Business plans can be as simple as coming up with a value proposition and outlying a step by step plan on how you will work towards achieving the proposition. Business plans also help with bank loans and budget organisation, keeping you in the right financial state of mind.
What’s a value proposition?
A value proposition essentially highlights ‘why’ your business exists. It looks at things like:
Answering these questions will help lead you towards what is unique about your company, often referred to as a Unique Value Proposition (UVP). It should be digestible as a single short paragraph or statement that will both sell investors on your idea, and customers on your products and services.
Your catering vehicle (or vehicles) are more than just a functional tool for transferring goods to your next gig. It’s also a great opportunity to brand and advertise your service, so make sure your van is branded with your company’s logo, website and phone number. You’ll want to consider the following:
Food trucks are becoming a popular method of on-demand distribution. Offering a stripped back menu of favourites at various locations around your city or town can create awareness about your business.
Being out and about in your community is a surefire method for ensuring your company becomes the ‘go-to’ catering service. Engage with the community, and think about how your catering business can be of help. For example, run a free or cost price service for the local retirement village once a month, or become more involved in the town’s business goals.
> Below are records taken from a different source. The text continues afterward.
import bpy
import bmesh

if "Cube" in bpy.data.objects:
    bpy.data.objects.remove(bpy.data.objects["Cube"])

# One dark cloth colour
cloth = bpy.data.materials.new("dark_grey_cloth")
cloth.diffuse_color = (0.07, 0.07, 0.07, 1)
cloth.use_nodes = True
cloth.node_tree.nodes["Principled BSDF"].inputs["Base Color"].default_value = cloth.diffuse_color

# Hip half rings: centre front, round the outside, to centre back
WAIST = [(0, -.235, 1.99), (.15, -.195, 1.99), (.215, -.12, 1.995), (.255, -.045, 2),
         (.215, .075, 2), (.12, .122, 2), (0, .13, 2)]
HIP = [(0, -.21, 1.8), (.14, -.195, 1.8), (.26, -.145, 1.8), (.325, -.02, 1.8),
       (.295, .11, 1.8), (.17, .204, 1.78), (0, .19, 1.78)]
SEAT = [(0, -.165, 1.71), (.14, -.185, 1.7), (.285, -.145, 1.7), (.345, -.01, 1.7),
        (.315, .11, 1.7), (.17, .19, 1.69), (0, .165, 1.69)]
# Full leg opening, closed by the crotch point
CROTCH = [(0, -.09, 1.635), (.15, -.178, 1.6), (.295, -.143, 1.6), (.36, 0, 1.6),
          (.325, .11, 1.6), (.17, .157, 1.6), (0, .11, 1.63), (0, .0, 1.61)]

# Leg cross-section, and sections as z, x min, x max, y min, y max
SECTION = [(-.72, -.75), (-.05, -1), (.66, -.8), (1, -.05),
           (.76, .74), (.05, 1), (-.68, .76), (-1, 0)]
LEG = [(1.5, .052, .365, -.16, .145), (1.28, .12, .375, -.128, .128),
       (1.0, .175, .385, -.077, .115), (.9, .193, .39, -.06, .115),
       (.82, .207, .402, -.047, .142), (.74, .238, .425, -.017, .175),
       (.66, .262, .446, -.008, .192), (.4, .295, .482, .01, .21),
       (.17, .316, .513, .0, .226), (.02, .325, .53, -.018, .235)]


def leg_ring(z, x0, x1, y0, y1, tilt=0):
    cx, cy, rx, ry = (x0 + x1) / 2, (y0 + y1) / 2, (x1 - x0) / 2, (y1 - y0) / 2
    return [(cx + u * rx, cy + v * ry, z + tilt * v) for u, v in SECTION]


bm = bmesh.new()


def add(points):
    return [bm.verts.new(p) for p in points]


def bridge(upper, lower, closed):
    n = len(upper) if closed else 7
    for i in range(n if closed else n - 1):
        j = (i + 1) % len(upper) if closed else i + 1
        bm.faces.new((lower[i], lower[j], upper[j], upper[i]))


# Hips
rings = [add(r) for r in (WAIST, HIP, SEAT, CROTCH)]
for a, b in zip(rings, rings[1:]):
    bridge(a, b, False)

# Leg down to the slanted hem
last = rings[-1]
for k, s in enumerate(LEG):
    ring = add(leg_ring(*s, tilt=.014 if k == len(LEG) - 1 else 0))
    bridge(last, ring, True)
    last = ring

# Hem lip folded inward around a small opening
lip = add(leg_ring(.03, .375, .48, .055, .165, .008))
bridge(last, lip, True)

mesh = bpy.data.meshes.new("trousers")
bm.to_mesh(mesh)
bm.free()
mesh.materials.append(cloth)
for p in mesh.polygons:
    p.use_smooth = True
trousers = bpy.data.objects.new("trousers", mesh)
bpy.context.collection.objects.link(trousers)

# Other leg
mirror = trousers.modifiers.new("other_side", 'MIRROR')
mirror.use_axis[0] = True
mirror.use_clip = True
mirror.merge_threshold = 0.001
You could even try collaborating with other businesses to show that your company values the community and is happy to give back in anyway you can.
Trade shows and community events are the perfect opportunity to showcase your skills, give out free samples, show bags and pamphlets, and answer any questions people might have about catering their next event. Anything from food fairs, to wedding trade shows and local cooks offs will reap rewards, provided you target the right locations and that they align with your specialties and services.
If your catering business also has a shop front as a cafe, restaurant or takeaway venue, make sure you’re letting customers know about your catering services. Window signage is a start and pamphlets placed on the counter and tables, or event branded Coffee Cups will also increase your visibility. Offering promotions is also a great way to market catering to your shop visitors. Consider a ‘business card draw’ that offers a free lunch once a month. Not only does it raise awareness about your catering services, but provides a great platform for building your mailing list.
Try offering free treats, unusual distractions and creative sandwich boards as positive marketing techniques for your shopfront.
Keep up to date with your regular customers. If you don’t have the time to do it yourself, hire a sales team to do it for you, and generate new leads as well. Personalisation makes everyone feel special, and keeps your catering business in the forefront of their minds. Make sure your customers know how to use your website and empower them to take charge of their catering needs.
Leaflet distribution still works and is often a cost effective method for putting a glossy pamphlet into the hands of the right people. When you launch a new product or service, consider distributing a press release to news outlets both on and offline in your local area. It’s a good way to get a bit of free advertising and gain authority among members of the community.
Standing out from the crowd
Standing out in the foodservice industry comes down to the quality of your service, and how you market that service to the public. From optimising your online presence, through to the way you brand and photograph your products, there are plenty of strategies you can implement to reach your target customers. Follow these essential tips for marketing your catering business and watch your sales grow.